Sprawl development, however, “means onward and outward, and whatever benefits the new development generates are enjoyed by the new residents who occupy that area, but it doesn’t benefit the neighbors.”
A new subdivision simply generates more traffic and congestion for residents of adjacent subdivisions, and those existing residents see the new growth as a negative, he says.
“So more is not better,” he says. “As we have suburbanized, we have generated negative attitudes towards development because new development doesn’t not necessarily benefit existing residents.”
The key, he says, is not to avoid dense development but to do it right by creating “vibrant centers” that are cost-effective and benefit everyone by providing and making accessible to them all the services and activities they they need to live, work and play.

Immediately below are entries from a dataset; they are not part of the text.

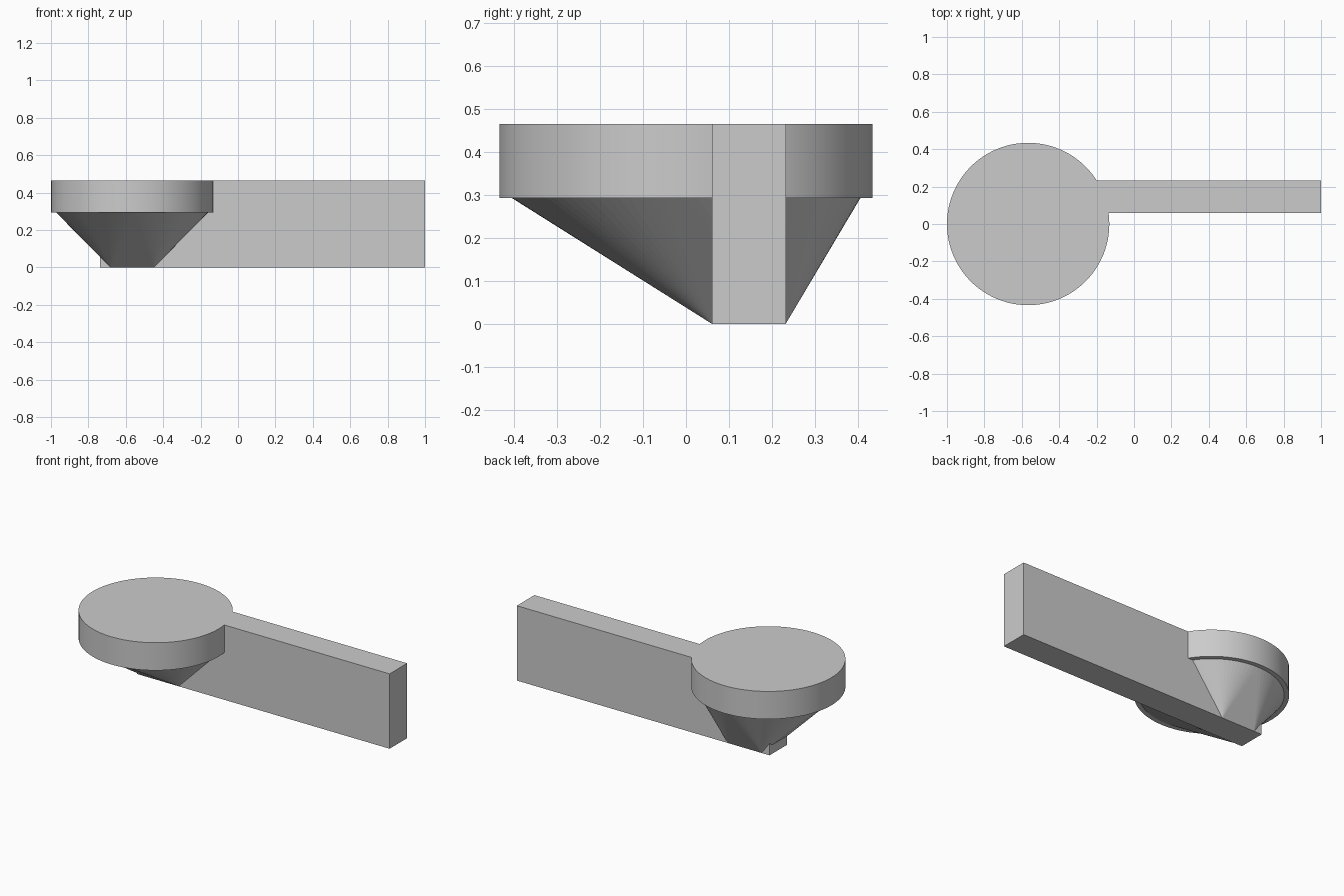
import bpy
import bmesh
from math import cos, sin, pi, radians

cube = bpy.data.objects.get("Cube")
if cube:
    bpy.data.objects.remove(cube, do_unlink=True)

SEGMENTS = 96
CENTRE_X = -0.566
TOP, RIM = 0.465, 0.293
BAR_FRONT, BAR_BACK = 0.06, 0.232

grey = bpy.data.materials.new("light_grey")
grey.use_nodes = True
colour = (0.6, 0.6, 0.6, 1)
grey.diffuse_color = colour
grey.node_tree.nodes["Principled BSDF"].inputs["Base Color"].default_value = colour


def ring(radius, z):
    angles = [2 * pi * i / SEGMENTS for i in range(SEGMENTS)]
    return [(CENTRE_X + radius * cos(a), radius * sin(a), z) for a in angles]


def rectangle(x0, x1, z):
    return [(x, y, z) for x in (x0, x1) for y in (BAR_FRONT, BAR_BACK)]


def hull_part(name, points):
    """Convex solid wrapped around the given points."""
    bm = bmesh.new()
    for p in points:
        bm.verts.new(p)
    bmesh.ops.convex_hull(bm, input=bm.verts[:])
    bmesh.ops.dissolve_limit(bm, angle_limit=radians(0.1),
                             verts=bm.verts[:], edges=bm.edges[:])
    bmesh.ops.recalc_face_normals(bm, faces=bm.faces[:])
    mesh = bpy.data.meshes.new(name)
    bm.to_mesh(mesh)
    bm.free()
    mesh.materials.append(grey)
    obj = bpy.data.objects.new(name, mesh)
    bpy.context.collection.objects.link(obj)
    return obj


# Upright bar running along x
hull_part("bar", rectangle(-0.737, 1, 0) + rectangle(-0.737, 1, TOP))

# Round disc on top of one end
disc = hull_part("disc", ring(0.434, RIM) + ring(0.434, TOP))

# Support tapering from a circle under the disc to the bar's bottom edge
hull_part("tapered_support", ring(0.406, RIM) + rectangle(-0.682, -0.45, 0))

# Smooth rim with sharp edges
bpy.ops.object.select_all(action="DESELECT")
disc.select_set(True)
bpy.context.view_layer.objects.active = disc
bpy.ops.object.shade_smooth_by_angle(angle=radians(30))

“People hate density in the U.S. because we’ve done it badly,” he says.
Accessible and affordable
Because planning has become so “participatory,” with government making decisions that increasingly reflect public input, Malizia says, “we empower people who hate development and growth to be major players in the planning process.”
Many people who participate in that public process tend to live in neighborhoods that are “organized and run by affluent, educated people,” he says. “They know how politics works. You have a formidable opposition for any project they don’t like, and it’s hard to find a project they like.”
Still, he says, “compact, mixed-use, urban-type development that’s located near bus lines turns out to make a lot more sense from a tax-revenue, government-expenditure standpoint than more suburban low-density sprawl.”
So as “local governments become more and more financially challenged,” development should be designed to provide “more accessible, more affordable housing,” he says.
“Transit-oriented vibrant centers,” he says, “concentrate development, allow more open space, and represent an economically and fiscally sound land-use strategy.”
Based on their age and other factors, people typically have preferences for where they want to live, Malizia says.
“Shouldn’t we try to provide services or assistance,” he says, “in a way that allows people to stay in their neighborhoods?”
‘Browning of America’
By 2043, the U.S. will have no majority race, Silver says.
In Raleigh, where 53 percent of the population currently is white, the majority of the population by the 2020s likely will consist of minorities, he says.
Malizia says that while the “browning” of the population cuts across lines of age, income and education, the Triangle’s construction and service industries have attracted a lot of Latino immigrants to the region and kept them here.
Koonce says the region’s increasingly diverse population will place demands on nonprofits for greater “cultural competence.”
Agencies that provide social services will need to be more sensitive to the diversity and different backgrounds of constituents, better understanding the family structures and other issues important to different cultural groups, particularly immigrants, he says.
So nonprofits will need to train their staffs to be “competent in dealing with those different cultures,” he says.
In making decisions about which organizations to fund, particularly in the areas of education and youth services, he says, one factor United Way considers is excellence in the organization’s cultural competence.
With the Baby Bust generation following in the wake of the Baby Boom generation, Silver says, experts are predicting a shortage in the labor force.
That is a trend in many countries, he says, with the median age increasing.
Options for addressing the looming workforce shortage include people working longer, an increase in immigration to fill jobs, and handling more manufacturing and service jobs through automation, Silver says.
“I believe immigration will play a major role,” he says.
“Smart cities know their sense of urgency 10 years before it’s urgent, and in Raleigh and the Triangle, we’re trying to be smart,” Silver says.
“I believe planners, nonprofits and policymakers need to understand emerging trends the way stockbrokers watch the market,” he says. “I want to know what’s coming so I can share it with elected officials, the public and business so we can be prepared.”